== Data for this exercise

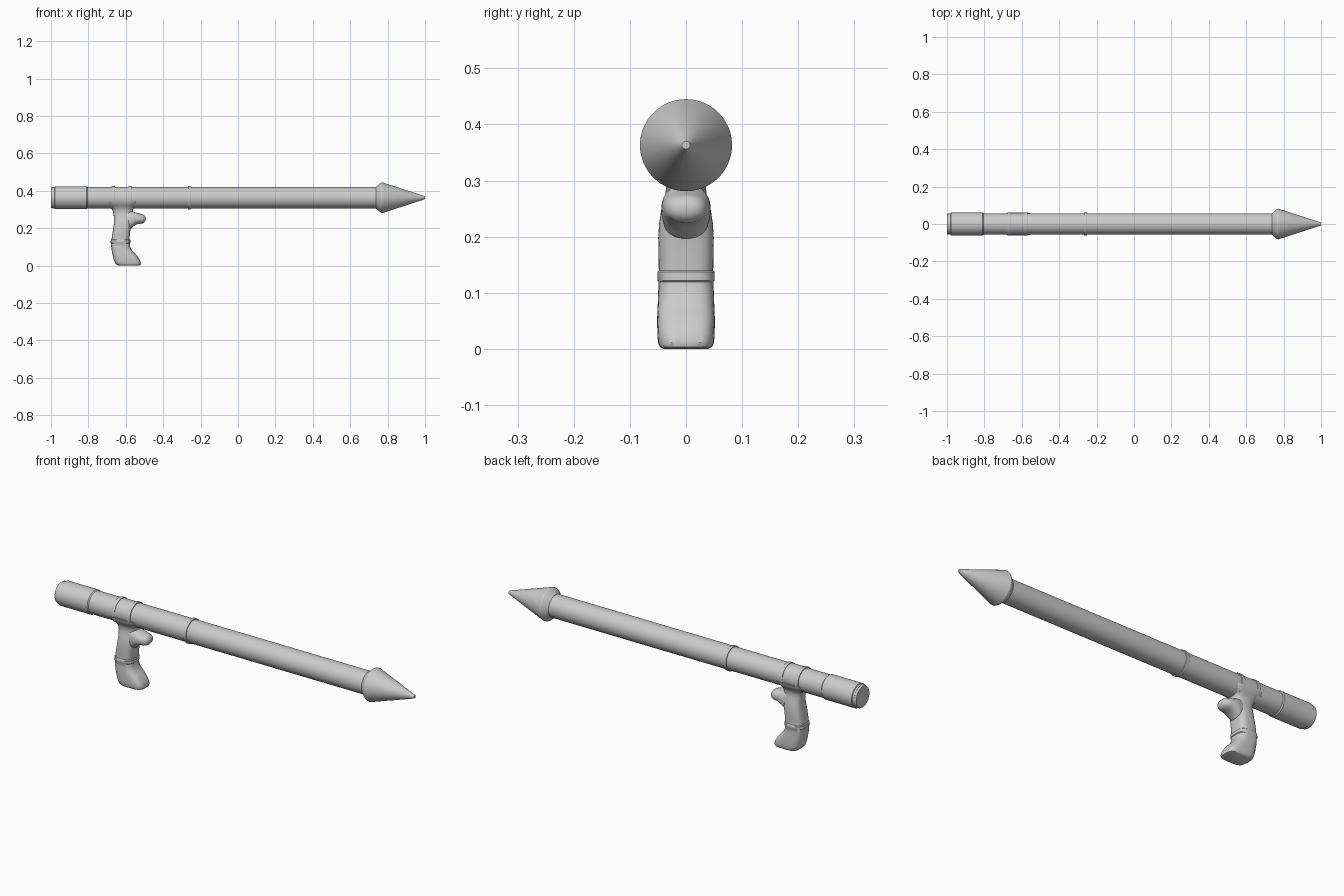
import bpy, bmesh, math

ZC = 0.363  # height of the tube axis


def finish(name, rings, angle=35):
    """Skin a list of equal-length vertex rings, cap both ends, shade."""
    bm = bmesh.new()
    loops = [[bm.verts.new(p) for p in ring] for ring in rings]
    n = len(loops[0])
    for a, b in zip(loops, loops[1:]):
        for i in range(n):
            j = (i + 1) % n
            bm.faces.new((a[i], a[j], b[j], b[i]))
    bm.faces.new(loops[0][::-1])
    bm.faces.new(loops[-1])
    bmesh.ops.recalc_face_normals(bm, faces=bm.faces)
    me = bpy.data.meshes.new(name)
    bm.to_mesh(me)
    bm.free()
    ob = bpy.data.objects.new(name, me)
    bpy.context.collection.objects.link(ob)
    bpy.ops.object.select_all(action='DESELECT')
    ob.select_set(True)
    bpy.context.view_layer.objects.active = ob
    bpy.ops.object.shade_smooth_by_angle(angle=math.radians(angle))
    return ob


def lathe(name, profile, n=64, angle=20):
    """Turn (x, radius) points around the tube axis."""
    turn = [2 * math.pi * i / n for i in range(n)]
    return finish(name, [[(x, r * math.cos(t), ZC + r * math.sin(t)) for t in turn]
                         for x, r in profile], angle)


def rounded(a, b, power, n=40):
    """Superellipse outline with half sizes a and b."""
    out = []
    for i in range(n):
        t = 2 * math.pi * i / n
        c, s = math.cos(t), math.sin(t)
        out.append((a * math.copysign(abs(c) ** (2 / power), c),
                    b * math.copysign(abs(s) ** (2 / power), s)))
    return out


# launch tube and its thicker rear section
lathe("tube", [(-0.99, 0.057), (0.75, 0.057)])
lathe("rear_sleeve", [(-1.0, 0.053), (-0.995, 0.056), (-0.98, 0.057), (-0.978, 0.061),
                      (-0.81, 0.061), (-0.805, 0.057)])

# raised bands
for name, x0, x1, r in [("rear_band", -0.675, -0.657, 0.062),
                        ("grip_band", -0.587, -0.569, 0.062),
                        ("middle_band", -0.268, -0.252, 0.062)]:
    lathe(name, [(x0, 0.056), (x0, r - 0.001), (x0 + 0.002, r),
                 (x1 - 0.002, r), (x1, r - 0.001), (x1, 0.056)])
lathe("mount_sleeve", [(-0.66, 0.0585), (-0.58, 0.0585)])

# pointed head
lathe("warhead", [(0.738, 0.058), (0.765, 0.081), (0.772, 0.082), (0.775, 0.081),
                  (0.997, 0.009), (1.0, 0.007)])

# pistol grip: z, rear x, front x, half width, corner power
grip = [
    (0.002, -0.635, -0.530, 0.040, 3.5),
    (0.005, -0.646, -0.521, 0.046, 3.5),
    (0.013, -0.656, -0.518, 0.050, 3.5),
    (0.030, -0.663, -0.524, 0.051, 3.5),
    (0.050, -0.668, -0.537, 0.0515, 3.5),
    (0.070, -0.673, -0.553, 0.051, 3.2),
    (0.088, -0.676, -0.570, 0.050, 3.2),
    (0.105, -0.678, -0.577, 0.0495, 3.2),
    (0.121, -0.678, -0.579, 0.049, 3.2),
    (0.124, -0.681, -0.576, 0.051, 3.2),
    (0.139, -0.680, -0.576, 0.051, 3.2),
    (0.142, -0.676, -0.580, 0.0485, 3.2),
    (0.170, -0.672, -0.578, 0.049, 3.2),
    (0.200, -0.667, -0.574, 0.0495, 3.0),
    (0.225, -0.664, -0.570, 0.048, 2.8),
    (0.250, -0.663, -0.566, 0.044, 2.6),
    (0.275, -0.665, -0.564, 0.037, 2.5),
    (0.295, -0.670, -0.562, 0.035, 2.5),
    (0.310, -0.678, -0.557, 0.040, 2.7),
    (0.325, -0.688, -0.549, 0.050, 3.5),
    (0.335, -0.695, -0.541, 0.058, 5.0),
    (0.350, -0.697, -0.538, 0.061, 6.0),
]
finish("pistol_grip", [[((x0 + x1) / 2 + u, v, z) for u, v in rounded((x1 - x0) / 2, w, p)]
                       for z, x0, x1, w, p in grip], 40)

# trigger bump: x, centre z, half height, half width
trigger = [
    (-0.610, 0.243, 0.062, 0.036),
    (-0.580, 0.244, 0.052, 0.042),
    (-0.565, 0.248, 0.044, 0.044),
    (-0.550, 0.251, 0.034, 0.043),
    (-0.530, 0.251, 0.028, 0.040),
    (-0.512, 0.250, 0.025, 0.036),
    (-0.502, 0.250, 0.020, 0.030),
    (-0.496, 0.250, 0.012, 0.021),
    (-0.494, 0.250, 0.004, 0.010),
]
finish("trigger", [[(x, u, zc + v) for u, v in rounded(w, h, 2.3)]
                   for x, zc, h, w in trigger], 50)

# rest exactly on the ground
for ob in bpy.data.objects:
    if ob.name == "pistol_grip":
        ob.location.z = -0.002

====

_What the task asks_. Each line above that carries the string "objects" has to be returned.

_Response_.
    ob = bpy.data.objects.new(name, me)
    bpy.context.collection.objects.link(ob)
    bpy.context.view_layer.objects.active = ob
for ob in bpy.data.objects:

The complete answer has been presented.